Chances are that you’ve heard Frank Loesser’s songs in one guise or anothe–maybe around the holidays, when “What Are You Doing New Year’s Eve” and “Baby It’s Cold Outside” are ubiquitous, or through any survey of 20th century Broadway musicals that includes Guys and Dolls and How to Succeed in Business Without Really Trying. Any documentary about the World War II era will likely include at least a passing reference to popular tunes that Loesser wrote or co-wrote such as “Praise the Lord and Pass the Ammunition,” “What Do You Do in the Infantry,” and “I Don’t Want to Walk Without You.”
From Meal-Tester to Hollywood Composer
The son of a classical music teacher and the brother of a renowned pianist and critic, Loesser himself never formally studied music and was a college drop-out. A chain-smoking workaholic, he began writing songs during the Depression while scuffling through various jobs, working for newspapers and at one point even taking on what he described as one of the best jobs you could have in those economically challenged times—actually getting paid to eat by working as a meal-tester for a string of restaurants. His nightclub and vaudeville work eventually paid off with a few songs in a Broadway show and a Hollywood contract–and it was in Hollywood that Loesser would experience his first significant success.

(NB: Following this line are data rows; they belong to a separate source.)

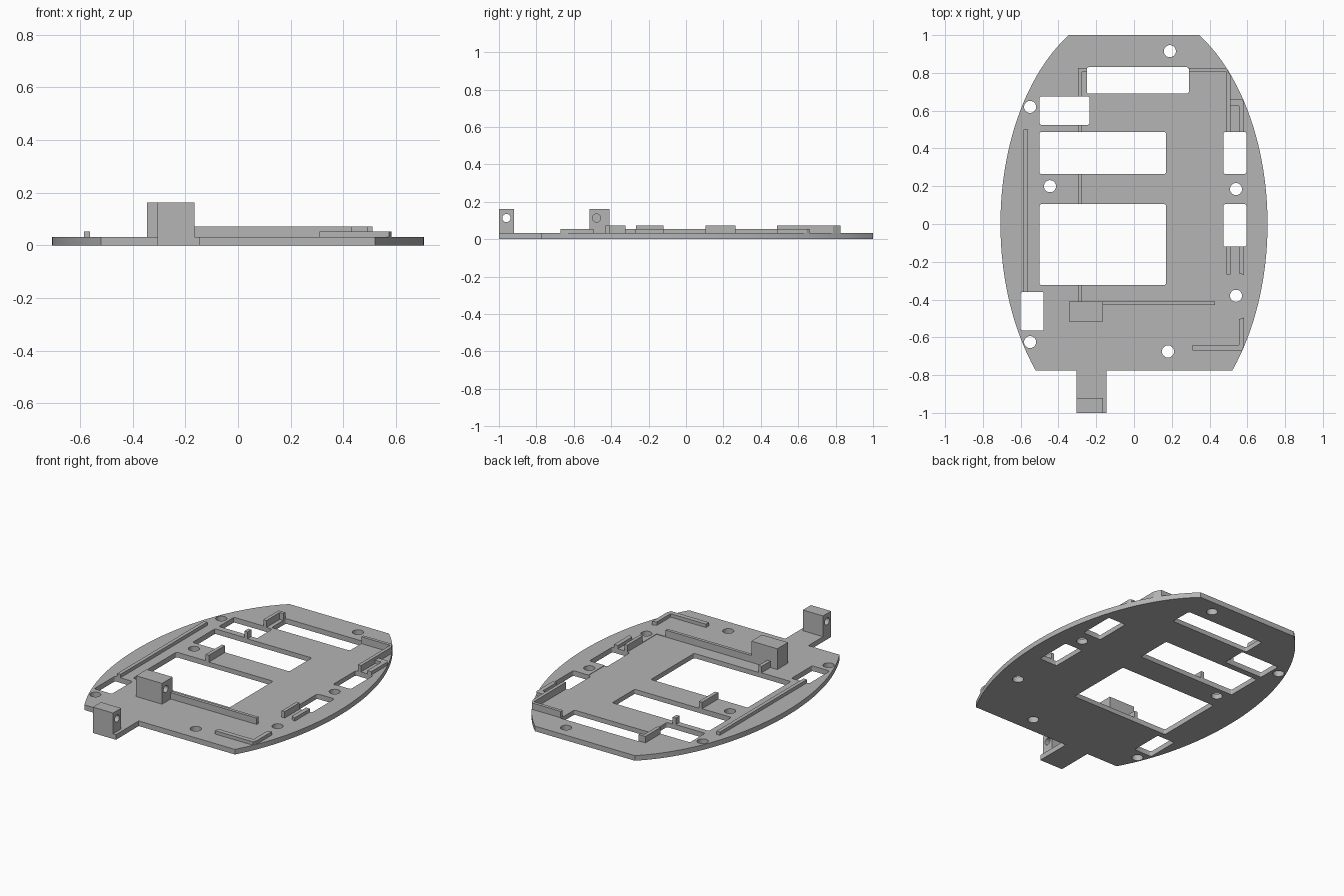
import bpy, bmesh, math
from mathutils import Matrix

cube = bpy.data.objects.get("Cube")
if cube:
    bpy.data.objects.remove(cube, do_unlink=True)

grey = bpy.data.materials.new("plain_grey")
grey.use_nodes = True
grey.diffuse_color = (0.46, 0.46, 0.46, 1)
grey.node_tree.nodes["Principled BSDF"].inputs["Base Color"].default_value = (0.46, 0.46, 0.46, 1)

T, LOW, HIGH, TALL = 0.032, 0.053, 0.072, 0.162   # plate, lip, rail and block tops


def prism(name, outline, z0, z1):
    """Extrude an anticlockwise outline between two heights."""
    bm = bmesh.new()
    face = bm.faces.new([bm.verts.new((x, y, z0)) for x, y in outline])
    top = bmesh.ops.extrude_face_region(bm, geom=[face])["geom"]
    for v in top:
        if isinstance(v, bmesh.types.BMVert):
            v.co.z = z1
    bmesh.ops.recalc_face_normals(bm, faces=bm.faces)
    mesh = bpy.data.meshes.new(name)
    bm.to_mesh(mesh)
    bm.free()
    mesh.materials.append(grey)
    obj = bpy.data.objects.new(name, mesh)
    bpy.context.collection.objects.link(obj)
    return obj


def rect(x0, x1, y0, y1):
    return [(x0, y0), (x1, y0), (x1, y1), (x0, y1)]


def arc(cx, cy, r, a0, a1, n):
    return [(cx + r * math.cos(a0 + (a1 - a0) * i / n),
             cy + r * math.sin(a0 + (a1 - a0) * i / n)) for i in range(n + 1)]


def round_rect(x0, x1, y0, y1, r=0.01):
    q = math.pi / 2
    pts = []
    for i, (x, y) in enumerate([(x1 - r, y1 - r), (x0 + r, y1 - r), (x0 + r, y0 + r), (x1 - r, y0 + r)]):
        pts += arc(x, y, r, i * q, (i + 1) * q, 3)
    return pts


def circle(x, y, r):
    return arc(x, y, r, 0, 2 * math.pi, 32)[:-1]


def cut(target, cutter):
    cutter.hide_render = True
    mod = target.modifiers.new("cut", 'BOOLEAN')
    mod.operation, mod.solver, mod.object = 'DIFFERENCE', 'EXACT', cutter
    bpy.context.view_layer.objects.active = target
    bpy.ops.object.modifier_apply(modifier=mod.name)
    bpy.data.objects.remove(cutter, do_unlink=True)


# Base plate: curved sides, straight ends and a front tab
def side(y):
    return 0.707 * math.sqrt(1 - (y / 1.146) ** 2)


N = 40
ys = [-0.775 + 1.775 * i / N for i in range(N + 1)]
outline = [(side(y), y) for y in ys] + [(-side(y), y) for y in reversed(ys)]
outline += [(-0.305, -0.775), (-0.305, -1), (-0.145, -1), (-0.145, -0.775)]
plate = prism("base_plate", outline, 0, T)

# Shallow tray floor inside the rails
cut(plate, prism("tray_cutter", rect(-0.275, 0.49, -0.41, 0.805), T - 0.003, 0.1))

# Windows and screw holes
windows = [(-0.25, 0.29, 0.69, 0.83), (-0.5, -0.235, 0.525, 0.675),
           (-0.5, 0.17, 0.265, 0.487), (-0.5, 0.17, -0.323, 0.105),
           (0.473, 0.595, 0.265, 0.487), (0.473, 0.595, -0.12, 0.105),
           (-0.6, -0.478, -0.565, -0.36)]
for w in windows:
    cut(plate, prism("window_cutter", round_rect(*w), -0.1, 0.1))
for x, y in [(0.19, 0.915), (-0.55, 0.62), (-0.445, 0.2), (-0.55, -0.625),
             (0.54, 0.185), (0.54, -0.38), (0.18, -0.675)]:
    cut(plate, prism("screw_cutter", circle(x, y, 0.032), -0.1, 0.1))

# Tall rails around the tray
for y0, y1 in [(-0.41, -0.323), (0.105, 0.265), (0.487, 0.525), (0.675, 0.825)]:
    prism("right_rail", rect(-0.297, -0.275, y0, y1), T, HIGH)
prism("front_rail", rect(-0.165, 0.43, -0.43, -0.41), T, HIGH)
prism("back_rail", rect(0.29, 0.49, 0.805, 0.825), T, HIGH)
prism("back_rail_corner", rect(-0.275, -0.25, 0.805, 0.825), T, HIGH)
prism("left_rail_back", [(0.49, 0.487), (0.511, 0.487), (0.511, 0.785), (0.49, 0.825)], T, HIGH)
prism("left_rail_front", rect(0.49, 0.511, -0.268, -0.12), T, HIGH)

# Low outer lips
prism("right_lip", rect(-0.585, -0.562, -0.36, 0.5), T, LOW)
prism("left_lip_back", [(0.555, 0.487), (0.582, 0.487), (0.582, 0.645), (0.572, 0.66),
                        (0.511, 0.66), (0.511, 0.625), (0.555, 0.625)], T, LOW)
prism("left_lip_middle", [(0.555, -0.26), (0.582, -0.27), (0.582, -0.12), (0.555, -0.12)], T, LOW)
prism("left_lip_front", [(0.31, -0.67), (0.573, -0.67), (0.582, -0.645), (0.582, -0.495),
                         (0.555, -0.505), (0.555, -0.64), (0.31, -0.64)], T, LOW)

# Pivot blocks with sideways holes: one through, one blind
for name, box, y, x0, x1 in [("front_block", (-0.305, -0.165, -1, -0.92), -0.96, -0.5, 0),
                             ("inner_block", (-0.345, -0.165, -0.515, -0.41), -0.478, -0.26, 0)]:
    block = prism(name, rect(*box), T, TALL)
    pin = prism("pin_cutter", circle(0, 0, 0.022), x0, x1)
    pin.data.transform(Matrix.Translation((0, y, 0.113)) @ Matrix.Rotation(math.pi / 2, 4, 'Y'))
    cut(block, pin)

# Smooth the curved walls and keep edges sharp
for obj in bpy.context.collection.objects:
    obj.select_set(obj.type == 'MESH')
bpy.context.view_layer.objects.active = plate
bpy.ops.object.shade_smooth_by_angle(angle=math.radians(25))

Gangsters, Gamblers and Showgirls
Even though Loesser had a number of hits through writing for the movies, he didn’t care for Hollywood much–he was a New York kind of guy, and he headed back to the city in the late 1940s and began writing songs for Broadway, where he scored big first with Where’s Charley, and then in 1950 with Guys and Dolls, a musical based on two Damon Runyon short stories that captures the mid-20th century New York vibe that Loesser loved. Rife with gangsters, gamblers and showgirls, the musical inspired several of Loesser’s most memorable songs and displayed both the humorous and romantic sides of his songwriting muse.
“Loesser Is More,” a centennial celebration of Frank Loesser’s songs (he was born in New York City on June 29, 1910) includes performances by the following artists:

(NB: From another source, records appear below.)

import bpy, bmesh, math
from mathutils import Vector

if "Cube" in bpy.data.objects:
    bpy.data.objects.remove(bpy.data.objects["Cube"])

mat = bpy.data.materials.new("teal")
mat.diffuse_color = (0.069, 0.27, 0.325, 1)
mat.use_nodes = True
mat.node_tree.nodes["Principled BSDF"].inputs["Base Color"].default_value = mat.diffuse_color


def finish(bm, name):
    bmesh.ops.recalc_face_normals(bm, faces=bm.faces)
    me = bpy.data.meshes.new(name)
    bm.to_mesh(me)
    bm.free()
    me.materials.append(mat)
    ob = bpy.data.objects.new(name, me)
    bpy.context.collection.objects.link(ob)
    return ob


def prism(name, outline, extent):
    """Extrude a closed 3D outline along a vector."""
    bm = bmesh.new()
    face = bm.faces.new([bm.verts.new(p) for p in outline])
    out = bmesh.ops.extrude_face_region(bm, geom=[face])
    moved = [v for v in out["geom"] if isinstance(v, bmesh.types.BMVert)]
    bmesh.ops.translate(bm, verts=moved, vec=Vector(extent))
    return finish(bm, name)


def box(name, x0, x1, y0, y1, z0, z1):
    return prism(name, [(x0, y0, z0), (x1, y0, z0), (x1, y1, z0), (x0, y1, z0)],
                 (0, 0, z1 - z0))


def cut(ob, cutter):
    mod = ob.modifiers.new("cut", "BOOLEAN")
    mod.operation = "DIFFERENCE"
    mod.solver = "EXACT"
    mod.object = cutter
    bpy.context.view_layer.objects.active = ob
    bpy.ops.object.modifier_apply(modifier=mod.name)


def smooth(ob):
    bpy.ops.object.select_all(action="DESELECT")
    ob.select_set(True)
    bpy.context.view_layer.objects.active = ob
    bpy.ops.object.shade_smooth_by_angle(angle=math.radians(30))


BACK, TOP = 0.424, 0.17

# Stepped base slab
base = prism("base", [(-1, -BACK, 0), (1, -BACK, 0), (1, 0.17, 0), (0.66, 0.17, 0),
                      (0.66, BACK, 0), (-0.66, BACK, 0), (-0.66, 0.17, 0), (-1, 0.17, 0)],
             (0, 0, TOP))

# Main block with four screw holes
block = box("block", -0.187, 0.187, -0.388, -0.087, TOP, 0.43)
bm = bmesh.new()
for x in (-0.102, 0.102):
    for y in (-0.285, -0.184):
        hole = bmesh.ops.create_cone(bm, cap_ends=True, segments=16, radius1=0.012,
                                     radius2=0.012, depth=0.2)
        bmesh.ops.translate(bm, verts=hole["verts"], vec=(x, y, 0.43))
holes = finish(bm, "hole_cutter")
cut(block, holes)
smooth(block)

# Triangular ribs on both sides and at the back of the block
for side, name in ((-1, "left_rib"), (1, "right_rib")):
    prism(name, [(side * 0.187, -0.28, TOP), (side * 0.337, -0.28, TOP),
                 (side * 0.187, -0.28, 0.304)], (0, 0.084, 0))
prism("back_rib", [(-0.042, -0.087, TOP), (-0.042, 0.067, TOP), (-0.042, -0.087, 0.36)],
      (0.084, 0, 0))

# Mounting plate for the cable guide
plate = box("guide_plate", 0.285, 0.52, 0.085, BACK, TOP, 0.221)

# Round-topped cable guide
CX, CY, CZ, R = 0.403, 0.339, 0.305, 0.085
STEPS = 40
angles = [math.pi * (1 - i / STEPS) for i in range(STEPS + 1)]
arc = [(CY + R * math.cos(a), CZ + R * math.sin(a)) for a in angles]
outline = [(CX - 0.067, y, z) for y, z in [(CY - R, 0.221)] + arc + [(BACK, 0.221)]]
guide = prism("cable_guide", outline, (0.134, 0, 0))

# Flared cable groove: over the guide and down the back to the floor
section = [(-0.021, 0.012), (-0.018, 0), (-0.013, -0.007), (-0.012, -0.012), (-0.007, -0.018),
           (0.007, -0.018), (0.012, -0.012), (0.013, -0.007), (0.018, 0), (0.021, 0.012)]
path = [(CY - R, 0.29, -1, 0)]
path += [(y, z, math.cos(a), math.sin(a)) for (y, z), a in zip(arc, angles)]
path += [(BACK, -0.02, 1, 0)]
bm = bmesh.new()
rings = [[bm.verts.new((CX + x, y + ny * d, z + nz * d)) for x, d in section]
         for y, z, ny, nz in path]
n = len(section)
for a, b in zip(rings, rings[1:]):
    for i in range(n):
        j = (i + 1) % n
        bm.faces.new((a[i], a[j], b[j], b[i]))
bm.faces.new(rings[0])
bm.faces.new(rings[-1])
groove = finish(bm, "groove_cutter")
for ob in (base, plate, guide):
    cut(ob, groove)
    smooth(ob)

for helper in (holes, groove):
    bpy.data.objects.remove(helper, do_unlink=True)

- Frank Sinatra
- Helen Forrest
- Billie Holiday
- Johnny Mathis
- Doris Day
- Dinah Washington
- Chet Baker
Read music writer Will Friedwald’s tribute to Loesser

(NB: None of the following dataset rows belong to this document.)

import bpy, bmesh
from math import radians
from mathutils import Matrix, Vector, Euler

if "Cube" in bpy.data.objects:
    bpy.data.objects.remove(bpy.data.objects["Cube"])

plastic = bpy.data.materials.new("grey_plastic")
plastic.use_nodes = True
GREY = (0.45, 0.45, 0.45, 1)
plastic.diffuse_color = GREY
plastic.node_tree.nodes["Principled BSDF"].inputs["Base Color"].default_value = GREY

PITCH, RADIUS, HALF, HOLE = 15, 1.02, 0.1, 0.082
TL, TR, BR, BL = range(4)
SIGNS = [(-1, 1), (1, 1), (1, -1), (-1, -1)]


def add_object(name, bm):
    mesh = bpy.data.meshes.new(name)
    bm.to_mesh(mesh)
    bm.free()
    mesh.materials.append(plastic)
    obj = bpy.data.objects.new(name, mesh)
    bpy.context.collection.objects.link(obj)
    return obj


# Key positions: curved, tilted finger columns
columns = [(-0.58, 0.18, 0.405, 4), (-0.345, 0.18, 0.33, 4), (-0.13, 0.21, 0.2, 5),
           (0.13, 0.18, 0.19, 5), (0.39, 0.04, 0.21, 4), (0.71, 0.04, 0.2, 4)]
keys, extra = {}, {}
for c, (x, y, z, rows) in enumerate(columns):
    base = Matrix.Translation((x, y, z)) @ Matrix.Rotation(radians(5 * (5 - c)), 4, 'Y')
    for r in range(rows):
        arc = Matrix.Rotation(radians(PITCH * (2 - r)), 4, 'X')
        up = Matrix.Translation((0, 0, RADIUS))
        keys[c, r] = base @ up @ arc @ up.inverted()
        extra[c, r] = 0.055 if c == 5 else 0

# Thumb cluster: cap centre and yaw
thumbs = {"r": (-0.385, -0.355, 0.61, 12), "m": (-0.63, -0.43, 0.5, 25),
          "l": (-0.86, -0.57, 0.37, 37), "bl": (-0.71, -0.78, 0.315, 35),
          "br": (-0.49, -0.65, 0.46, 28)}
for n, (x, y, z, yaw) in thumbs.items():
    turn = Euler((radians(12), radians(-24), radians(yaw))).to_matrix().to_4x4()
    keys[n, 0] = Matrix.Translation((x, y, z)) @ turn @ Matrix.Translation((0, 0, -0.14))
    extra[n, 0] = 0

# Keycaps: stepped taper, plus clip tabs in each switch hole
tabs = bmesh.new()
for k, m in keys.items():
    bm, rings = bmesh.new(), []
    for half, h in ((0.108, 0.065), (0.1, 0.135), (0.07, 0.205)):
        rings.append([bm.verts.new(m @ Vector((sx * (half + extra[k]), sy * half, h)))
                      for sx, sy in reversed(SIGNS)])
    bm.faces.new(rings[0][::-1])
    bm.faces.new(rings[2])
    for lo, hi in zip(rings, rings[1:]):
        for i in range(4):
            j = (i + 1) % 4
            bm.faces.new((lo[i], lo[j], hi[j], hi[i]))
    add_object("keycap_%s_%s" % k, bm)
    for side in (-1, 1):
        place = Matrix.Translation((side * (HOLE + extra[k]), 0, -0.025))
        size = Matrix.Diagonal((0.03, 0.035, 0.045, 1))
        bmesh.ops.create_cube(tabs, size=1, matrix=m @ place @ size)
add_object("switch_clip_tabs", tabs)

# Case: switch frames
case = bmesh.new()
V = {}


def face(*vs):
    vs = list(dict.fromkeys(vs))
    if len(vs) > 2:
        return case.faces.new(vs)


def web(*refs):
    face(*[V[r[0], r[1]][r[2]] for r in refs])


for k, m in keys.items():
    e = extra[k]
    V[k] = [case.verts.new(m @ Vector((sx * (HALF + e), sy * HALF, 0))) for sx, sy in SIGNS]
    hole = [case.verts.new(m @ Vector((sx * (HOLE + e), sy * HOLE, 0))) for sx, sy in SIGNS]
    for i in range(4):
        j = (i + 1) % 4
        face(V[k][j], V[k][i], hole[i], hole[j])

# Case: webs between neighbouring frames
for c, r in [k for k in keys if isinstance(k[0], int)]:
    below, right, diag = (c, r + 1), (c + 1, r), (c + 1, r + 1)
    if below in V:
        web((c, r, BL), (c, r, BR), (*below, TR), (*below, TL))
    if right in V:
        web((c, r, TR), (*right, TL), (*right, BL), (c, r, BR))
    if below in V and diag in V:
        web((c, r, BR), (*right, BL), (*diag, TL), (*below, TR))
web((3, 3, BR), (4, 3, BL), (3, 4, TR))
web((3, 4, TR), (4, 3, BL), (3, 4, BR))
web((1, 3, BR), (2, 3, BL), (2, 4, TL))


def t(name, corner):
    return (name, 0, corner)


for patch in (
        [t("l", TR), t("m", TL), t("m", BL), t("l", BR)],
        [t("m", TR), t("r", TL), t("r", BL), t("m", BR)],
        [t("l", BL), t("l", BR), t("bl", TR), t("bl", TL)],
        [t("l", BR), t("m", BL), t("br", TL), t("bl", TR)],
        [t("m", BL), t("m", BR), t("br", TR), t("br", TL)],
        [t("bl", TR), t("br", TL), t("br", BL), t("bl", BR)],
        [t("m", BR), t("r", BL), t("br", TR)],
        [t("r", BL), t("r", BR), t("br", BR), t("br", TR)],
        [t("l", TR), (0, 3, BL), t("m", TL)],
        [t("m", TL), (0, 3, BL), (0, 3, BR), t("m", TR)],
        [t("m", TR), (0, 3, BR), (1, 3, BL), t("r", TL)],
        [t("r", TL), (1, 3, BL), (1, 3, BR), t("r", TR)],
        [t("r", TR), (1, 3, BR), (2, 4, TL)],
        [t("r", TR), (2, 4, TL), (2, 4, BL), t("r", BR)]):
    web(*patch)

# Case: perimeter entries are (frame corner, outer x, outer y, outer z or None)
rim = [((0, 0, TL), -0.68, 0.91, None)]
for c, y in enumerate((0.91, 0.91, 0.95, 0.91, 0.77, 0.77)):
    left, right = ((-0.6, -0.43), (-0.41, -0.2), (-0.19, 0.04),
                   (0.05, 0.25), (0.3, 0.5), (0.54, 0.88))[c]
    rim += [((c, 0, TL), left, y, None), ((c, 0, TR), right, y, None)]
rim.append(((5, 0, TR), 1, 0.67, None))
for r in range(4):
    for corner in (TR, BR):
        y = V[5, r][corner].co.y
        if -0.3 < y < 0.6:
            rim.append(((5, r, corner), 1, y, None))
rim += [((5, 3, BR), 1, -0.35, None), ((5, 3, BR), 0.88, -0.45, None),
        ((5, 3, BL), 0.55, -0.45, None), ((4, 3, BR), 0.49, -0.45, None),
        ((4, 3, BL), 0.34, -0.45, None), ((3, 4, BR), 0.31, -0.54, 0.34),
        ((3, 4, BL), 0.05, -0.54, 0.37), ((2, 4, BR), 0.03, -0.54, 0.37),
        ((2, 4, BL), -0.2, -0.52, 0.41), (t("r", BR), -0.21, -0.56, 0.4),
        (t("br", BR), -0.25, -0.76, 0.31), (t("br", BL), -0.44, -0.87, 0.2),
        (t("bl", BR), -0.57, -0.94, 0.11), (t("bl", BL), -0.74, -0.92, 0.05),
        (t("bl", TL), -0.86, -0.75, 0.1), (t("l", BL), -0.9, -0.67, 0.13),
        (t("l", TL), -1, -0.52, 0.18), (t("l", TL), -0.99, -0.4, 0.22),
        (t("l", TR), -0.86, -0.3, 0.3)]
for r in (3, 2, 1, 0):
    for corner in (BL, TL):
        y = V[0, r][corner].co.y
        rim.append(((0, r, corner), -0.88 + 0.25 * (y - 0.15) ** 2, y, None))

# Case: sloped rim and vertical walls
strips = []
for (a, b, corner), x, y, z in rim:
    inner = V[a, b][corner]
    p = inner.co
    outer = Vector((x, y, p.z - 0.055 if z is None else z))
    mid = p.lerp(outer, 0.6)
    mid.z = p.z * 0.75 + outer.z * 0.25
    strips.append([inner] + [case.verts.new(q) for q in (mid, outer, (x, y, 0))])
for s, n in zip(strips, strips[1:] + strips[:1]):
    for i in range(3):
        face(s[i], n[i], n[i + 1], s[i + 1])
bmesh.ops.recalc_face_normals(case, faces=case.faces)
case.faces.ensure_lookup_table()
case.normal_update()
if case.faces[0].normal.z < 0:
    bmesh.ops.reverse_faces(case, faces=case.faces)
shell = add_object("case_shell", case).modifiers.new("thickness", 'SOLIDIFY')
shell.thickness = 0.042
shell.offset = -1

Watch Bette Davis’ wartime performance of Loesser’s “They’re Either Too Young or Too Old”: